[[ Data excerpts open ]]

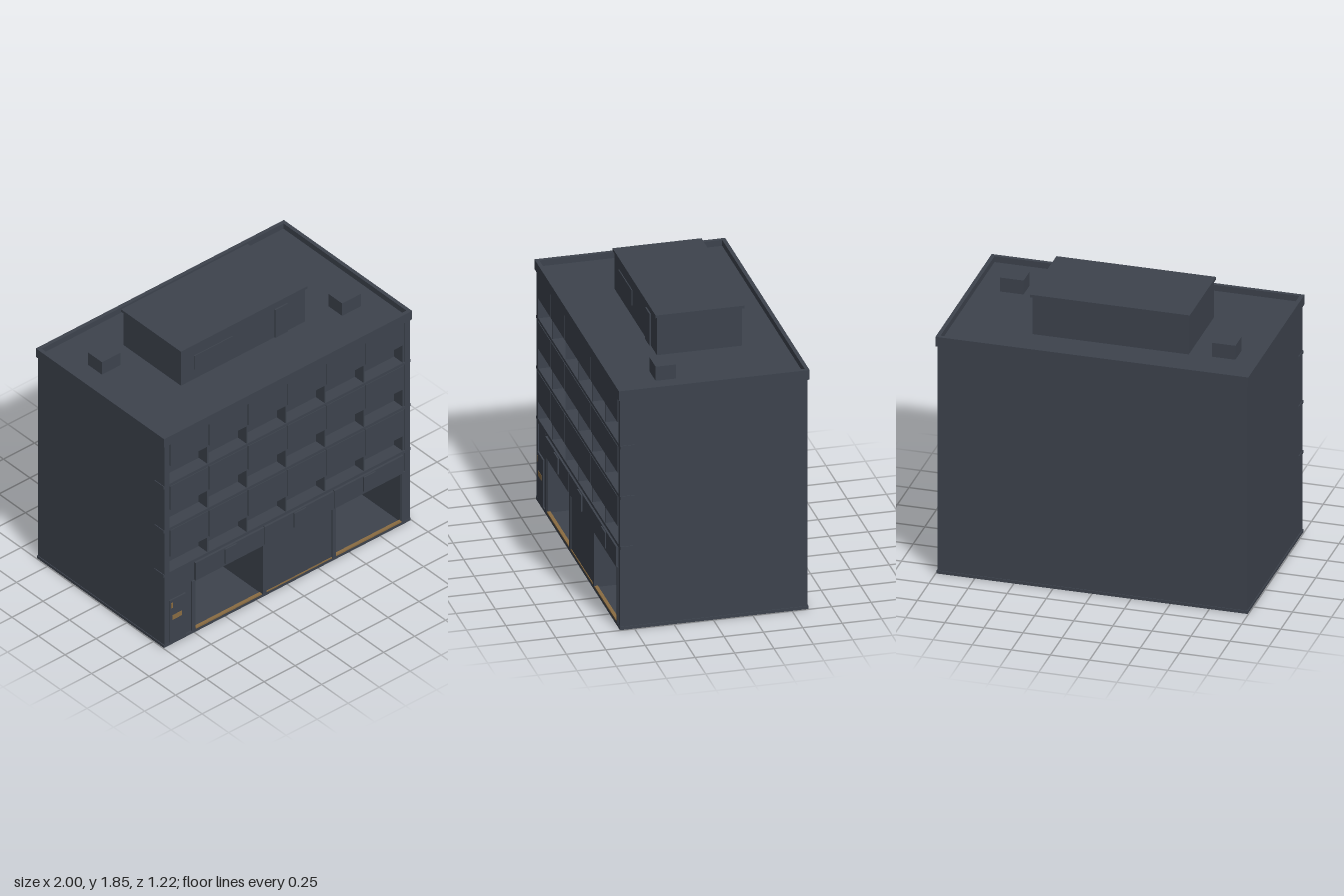
import * as THREE from 'three';

export function createModel() {
  const slate = new THREE.MeshStandardMaterial({ color: 0x3d434d });
  slate.name = 'slate';
  const brass = new THREE.MeshStandardMaterial({ color: 0x8a6c42 });
  brass.name = 'brass';

  const model = new THREE.Group();
  model.name = 'building';

  // Box given by its limits on each axis
  const box = (name, x0, x1, y0, y1, z0, z1, mat = slate) => {
    const m = new THREE.Mesh(new THREE.BoxGeometry(x1 - x0, y1 - y0, z1 - z0), mat);
    m.position.set((x0 + x1) / 2, (y0 + y1) / 2, (z0 + z1) / 2);
    m.name = name;
    model.add(m);
    return m;
  };
  const rect = (P, x0, x1, y0, y1) => {
    const p = new P();
    p.moveTo(x0, y0);
    p.lineTo(x1, y0);
    p.lineTo(x1, y1);
    p.lineTo(x0, y1);
    p.closePath();
    return p;
  };
  // Slab with rectangular openings
  const pierced = (name, outline, openings, depth) => {
    const s = rect(THREE.Shape, ...outline);
    openings.forEach(o => s.holes.push(rect(THREE.Path, ...o)));
    const m = new THREE.Mesh(new THREE.ExtrudeGeometry(s, { depth, bevelEnabled: false }), slate);
    m.name = name;
    model.add(m);
    return m;
  };

  // Openings: two deep shops and three rows of six window bays
  const shops = [[-0.735, -0.2, 0.02, 0.39], [0.39, 0.92, 0.02, 0.39]];
  const floors = [
    { sill: 0.56, head: 0.68, top: 0.88 },
    { sill: 0.9, head: 1.04, top: 1.22 },
    { sill: 1.24, head: 1.38, top: 1.55 },
  ];
  const pitch = 0.315;
  const bays = [];
  for (const f of floors)
    for (let i = 0; i < 6; i++) {
      const x = -0.945 + i * pitch;
      bays.push([x, x + 0.305, f.sill, f.head]);
    }

  // Main body in three layers, back to front
  box('mainBlock', -0.99, 0.99, 0, 1.575, -0.6, 0.17);
  pierced('shopWalls', [-0.99, 0.99, 0, 1.575], shops, 0.335).position.z = 0.17;
  pierced('facade', [-0.99, 0.99, 0, 1.575], [...shops, ...bays], 0.08).position.z = 0.505;

  // Upper window panels, set in pairs, and floor bands
  for (const f of floors) {
    for (let i = 0; i < 6; i++) {
      const x = -0.945 + i * pitch;
      box('windowPanel', x, x + 0.309, f.head, f.top, 0.585, 0.594);
    }
    box('floorBand', -0.995, 0.995, f.sill - 0.02, f.sill, 0.5, 0.59);
  }
  for (const s of [-1, 1]) box('cornerPilaster', s * 0.97 - 0.02, s * 0.97 + 0.02, 0.02, 1.55, 0.58, 0.59);
  box('plinth', -0.995, 0.995, 0, 0.02, -0.605, 0.592);

  // Shop fronts: shutter, posts, thresholds, signs
  box('middleShutter', -0.17, 0.36, 0.02, 0.39, 0.58, 0.588);
  for (const x of [-0.755, -0.185, 0.375, 0.935]) box('shopPost', x - 0.014, x + 0.014, 0.02, 0.4, 0.58, 0.594);
  [-0.745, -0.185, 0.375].forEach((x, i) => {
    box('signBoard', x, x + 0.555, 0.4, 0.535, 0.58, 0.6);
    box('signPlate', x + 0.23, x + 0.325, 0.42, 0.53, 0.6, 0.609);
    const left = [-0.735, -0.17, 0.39][i];
    box('threshold', left, left + 0.53, 0.02, 0.029, 0.57, 0.592, brass);
  });

  // Side entrance with brass fittings
  box('entranceDoor', -0.95, -0.82, 0.02, 0.34, 0.58, 0.595);
  box('doorPlate', -0.93, -0.855, 0.187, 0.222, 0.594, 0.597, brass);
  box('doorHandle', -0.94, -0.928, 0.28, 0.32, 0.594, 0.597, brass);
  box('entranceLintel', -0.95, -0.775, 0.53, 0.54, 0.58, 0.59);

  // Parapet around the sunken roof
  const parapet = pierced('parapet', [-1, 1, -0.6, 0.61], [[-0.975, 0.975, -0.575, 0.585]], 0.065);
  parapet.rotation.x = -Math.PI / 2;
  parapet.position.y = 1.55;

  // Roof house with cap, door and window
  box('roofHouse', -0.535, 0.465, 1.57, 1.83, -0.325, 0.215);
  box('roofHouseCap', -0.545, 0.475, 1.83, 1.848, -0.338, 0.226);
  box('roofDoor', 0.22, 0.32, 1.575, 1.79, 0.21, 0.224);
  box('roofWindow', -0.43, -0.12, 1.65, 1.755, 0.214, 0.221);

  // Rooftop vents
  box('roofVent', -0.83, -0.68, 1.57, 1.67, -0.315, -0.185);
  box('roofVent', 0.675, 0.825, 1.57, 1.67, 0.19, 0.32);

  return model;
}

[[ Data excerpts closed ]]

* _Aim of the task_: Exactly as written, return each line above and leave the pictures behind.

* _Solution to the problem_:
import * as THREE from 'three';

export function createModel() {
  const slate = new THREE.MeshStandardMaterial({ color: 0x3d434d });
  slate.name = 'slate';
  const brass = new THREE.MeshStandardMaterial({ color: 0x8a6c42 });
  brass.name = 'brass';

  const model = new THREE.Group();
  model.name = 'building';

  // Box given by its limits on each axis
  const box = (name, x0, x1, y0, y1, z0, z1, mat = slate) => {
    const m = new THREE.Mesh(new THREE.BoxGeometry(x1 - x0, y1 - y0, z1 - z0), mat);
    m.position.set((x0 + x1) / 2, (y0 + y1) / 2, (z0 + z1) / 2);
    m.name = name;
    model.add(m);
    return m;
  };
  const rect = (P, x0, x1, y0, y1) => {
    const p = new P();
    p.moveTo(x0, y0);
    p.lineTo(x1, y0);
    p.lineTo(x1, y1);
    p.lineTo(x0, y1);
    p.closePath();
    return p;
  };
  // Slab with rectangular openings
  const pierced = (name, outline, openings, depth) => {
    const s = rect(THREE.Shape, ...outline);
    openings.forEach(o => s.holes.push(rect(THREE.Path, ...o)));
    const m = new THREE.Mesh(new THREE.ExtrudeGeometry(s, { depth, bevelEnabled: false }), slate);
    m.name = name;
    model.add(m);
    return m;
  };

  // Openings: two deep shops and three rows of six window bays
  const shops = [[-0.735, -0.2, 0.02, 0.39], [0.39, 0.92, 0.02, 0.39]];
  const floors = [
    { sill: 0.56, head: 0.68, top: 0.88 },
    { sill: 0.9, head: 1.04, top: 1.22 },
    { sill: 1.24, head: 1.38, top: 1.55 },
  ];
  const pitch = 0.315;
  const bays = [];
  for (const f of floors)
    for (let i = 0; i < 6; i++) {
      const x = -0.945 + i * pitch;
      bays.push([x, x + 0.305, f.sill, f.head]);
    }

  // Main body in three layers, back to front
  box('mainBlock', -0.99, 0.99, 0, 1.575, -0.6, 0.17);
  pierced('shopWalls', [-0.99, 0.99, 0, 1.575], shops, 0.335).position.z = 0.17;
  pierced('facade', [-0.99, 0.99, 0, 1.575], [...shops, ...bays], 0.08).position.z = 0.505;

  // Upper window panels, set in pairs, and floor bands
  for (const f of floors) {
    for (let i = 0; i < 6; i++) {
      const x = -0.945 + i * pitch;
      box('windowPanel', x, x + 0.309, f.head, f.top, 0.585, 0.594);
    }
    box('floorBand', -0.995, 0.995, f.sill - 0.02, f.sill, 0.5, 0.59);
  }
  for (const s of [-1, 1]) box('cornerPilaster', s * 0.97 - 0.02, s * 0.97 + 0.02, 0.02, 1.55, 0.58, 0.59);
  box('plinth', -0.995, 0.995, 0, 0.02, -0.605, 0.592);

  // Shop fronts: shutter, posts, thresholds, signs
  box('middleShutter', -0.17, 0.36, 0.02, 0.39, 0.58, 0.588);
  for (const x of [-0.755, -0.185, 0.375, 0.935]) box('shopPost', x - 0.014, x + 0.014, 0.02, 0.4, 0.58, 0.594);
  [-0.745, -0.185, 0.375].forEach((x, i) => {
    box('signBoard', x, x + 0.555, 0.4, 0.535, 0.58, 0.6);
    box('signPlate', x + 0.23, x + 0.325, 0.42, 0.53, 0.6, 0.609);
    const left = [-0.735, -0.17, 0.39][i];
    box('threshold', left, left + 0.53, 0.02, 0.029, 0.57, 0.592, brass);
  });

  // Side entrance with brass fittings
  box('entranceDoor', -0.95, -0.82, 0.02, 0.34, 0.58, 0.595);
  box('doorPlate', -0.93, -0.855, 0.187, 0.222, 0.594, 0.597, brass);
  box('doorHandle', -0.94, -0.928, 0.28, 0.32, 0.594, 0.597, brass);
  box('entranceLintel', -0.95, -0.775, 0.53, 0.54, 0.58, 0.59);

  // Parapet around the sunken roof
  const parapet = pierced('parapet', [-1, 1, -0.6, 0.61], [[-0.975, 0.975, -0.575, 0.585]], 0.065);
  parapet.rotation.x = -Math.PI / 2;
  parapet.position.y = 1.55;

  // Roof house with cap, door and window
  box('roofHouse', -0.535, 0.465, 1.57, 1.83, -0.325, 0.215);
  box('roofHouseCap', -0.545, 0.475, 1.83, 1.848, -0.338, 0.226);
  box('roofDoor', 0.22, 0.32, 1.575, 1.79, 0.21, 0.224);
  box('roofWindow', -0.43, -0.12, 1.65, 1.755, 0.214, 0.221);

  // Rooftop vents
  box('roofVent', -0.83, -0.68, 1.57, 1.67, -0.315, -0.185);
  box('roofVent', 0.675, 0.825, 1.57, 1.67, 0.19, 0.32);

  return model;
}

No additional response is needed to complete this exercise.